De Thermis Andreae Baccii...libri septemVenice, apud Vincentium Valgrisium, 1571
FIRST EDITION. Folio. pp. (lxxii) 509 (i). Roman letter with Italic, occasional Greek. Printer’s device to t-p, double-page woodcut plan of the Baths of Diocletian. T-p very slightly thumbed, two tiny worm trails at foot of first and last couple of ll., light water stain to
some upper outer corners, including woodcut, very largely marginal.

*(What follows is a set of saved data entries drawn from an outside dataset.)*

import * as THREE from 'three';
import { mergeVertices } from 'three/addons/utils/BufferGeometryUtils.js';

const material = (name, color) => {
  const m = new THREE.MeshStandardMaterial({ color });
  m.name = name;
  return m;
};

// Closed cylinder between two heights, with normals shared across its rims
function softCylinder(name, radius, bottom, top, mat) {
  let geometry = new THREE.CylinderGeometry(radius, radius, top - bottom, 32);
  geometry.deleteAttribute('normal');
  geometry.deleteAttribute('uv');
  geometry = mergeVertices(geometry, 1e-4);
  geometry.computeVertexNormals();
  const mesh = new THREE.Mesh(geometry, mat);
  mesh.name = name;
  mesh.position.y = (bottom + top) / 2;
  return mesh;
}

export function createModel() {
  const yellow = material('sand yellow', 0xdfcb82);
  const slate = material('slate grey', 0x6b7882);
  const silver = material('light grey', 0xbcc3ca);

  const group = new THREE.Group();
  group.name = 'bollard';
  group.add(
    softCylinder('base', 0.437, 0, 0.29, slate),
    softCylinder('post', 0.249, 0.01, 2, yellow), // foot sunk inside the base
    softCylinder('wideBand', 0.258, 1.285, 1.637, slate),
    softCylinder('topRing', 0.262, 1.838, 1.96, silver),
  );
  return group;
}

A very good, clean, large-margined copy in most handsome C16 Roman crimson goatskin, covers expertly laid onto modern morocco, blind-tooled to a triple-ruled panel design, second border with gilt double fillet, interlinked circles, and demi-dragons to outer corners, central panel with arabesque cornerpieces and gilt cartouche with arms of Giacomo Boncompagni surmounted by coronet, edges with diagonal dashes in blind, a.e.g. Spine in four compartments, blind- tooled double-ruled border and stamped demi-dragon to each, double raised bands, modern eps, green cloth ties. Armorial library stamp of Boncompagni to t-p.
The superb binding was made for Giacomo Boncompagni (1548-1612), Duke of Sora, Arpino, Arce and Aquino, Marquess of Vignola and illegitimate son of Gregory XIII, elected Pope in 1572. Twenty books have been traced to his collection, 17 of which feature a double- ruled blind-tooled panel design, an outer border of gilt interlaced-circles tools, solid gilt cornerpieces and a stamped oval with Boncompagni’s arms flanked by two angels supporting a coronet (Wittock, 105-6). Together with a copy of Mambrino Roseo’s ‘Supplemento…delle Historie del Mondo’ (Venice, 1583), this is the only Boncompagni binding in crimson morocco, the others being olive. This binding features the same cornerpieces and demi-dragons (e.g., Arrianus, ‘Ponti Euxini…periplus’, Genève, 1577), and gilt border (e.g., Plotinus, ‘De rebus philosophicis libri’, Bâle, 1559) as those from one of the two Roman ateliers employed by Boncompagni. His arms in this binding bear a stamped demi-dragon in the lower half and gilt hand-tooled keys surmounted by a pavilion, a heraldic symbol of the temporal power of the Church used by papal families (Galbreath, ‘Papal Heraldry’, 31). In 1576, Boncompagni was appointed to the patriciate of Venice, hence the coronet. This is the only extant instance with a centrepiece in which the coronet is outside the cartouche—probably an early experiment leading to the more famous design.
Very good, clean copy of this ground-breaking study of thermal waters and their medical uses. A protégé of Cardinal Ascanio Colonna in Rome, Andrea Bacci (1524-1600) was an Italian doctor, philosopher and polyhedral author of works on natural science (studies of wines and elks) and medicine (on medicaments, poisons and antidotes). A blend of these interests, ‘De thermis’ was intended as a reference manual for physicians and contributed to contemporary European debates on thermal medicine, which elicited great interest among the French and Italian elites, including authors like Montaigne. Assisted by the work of ancient, medieval and contemporary authorities including Galen, Bartolomeo Montagnana and Gabriele Falloppio, Bacci discussed the nature of mineral waters (from salts or metals), their therapeutic forms (cold, warm, scalding, filtered, distilled, etc.) and modes of
administration. He explained why, how, when, where and which spas should be chosen, according to the bather’s condition (from stomach ache to tumours and syphilis), the physical component and therapeutic power of waters. He advised on how to make beneficial use of baths, with practical instructions like fasting and recommendations for the safety of children, women and the elderly. In addition to spas abroad—e.g., England (Bath, as it were), Germany and Transylvania—Bacci listed numerous Italian localities still renowned for their thermal waters today, including Tivoli, Montecatini and the Euganean hills in the Veneto. Renaissance physicians increasingly promoted the forgotten ancient ‘art’ of balneology for both health and profit, addressing especially powerful patrons including, in this case, Cosimo de’ Medici.
The dedication to Cosimo I de’ Medici, which here occupies a whole quire, is recorded in few copies.Only Pierpont Morgan, Michigan and Princeton copies recorded in the US.BM STC It., p. 66; Adams I, 87; Cicognara I, 1565; Wellcome 600; Duveen 35: ‘This is the classic work on mineral waters, dealing with all the spas of the then known world’. M. Wittock, ‘Giacomo Boncompagni: heurs et malheurs d’une bibliothèque’, in Mélangesd’histoire de la reliure offerts à Georges Colin, ed. C. Sorgeloos, Bruxelles, 1998, pp. 103-18; W. Boutcher, The School of Montaigne in Early Modern Europe, Oxford, 2017, I, 156.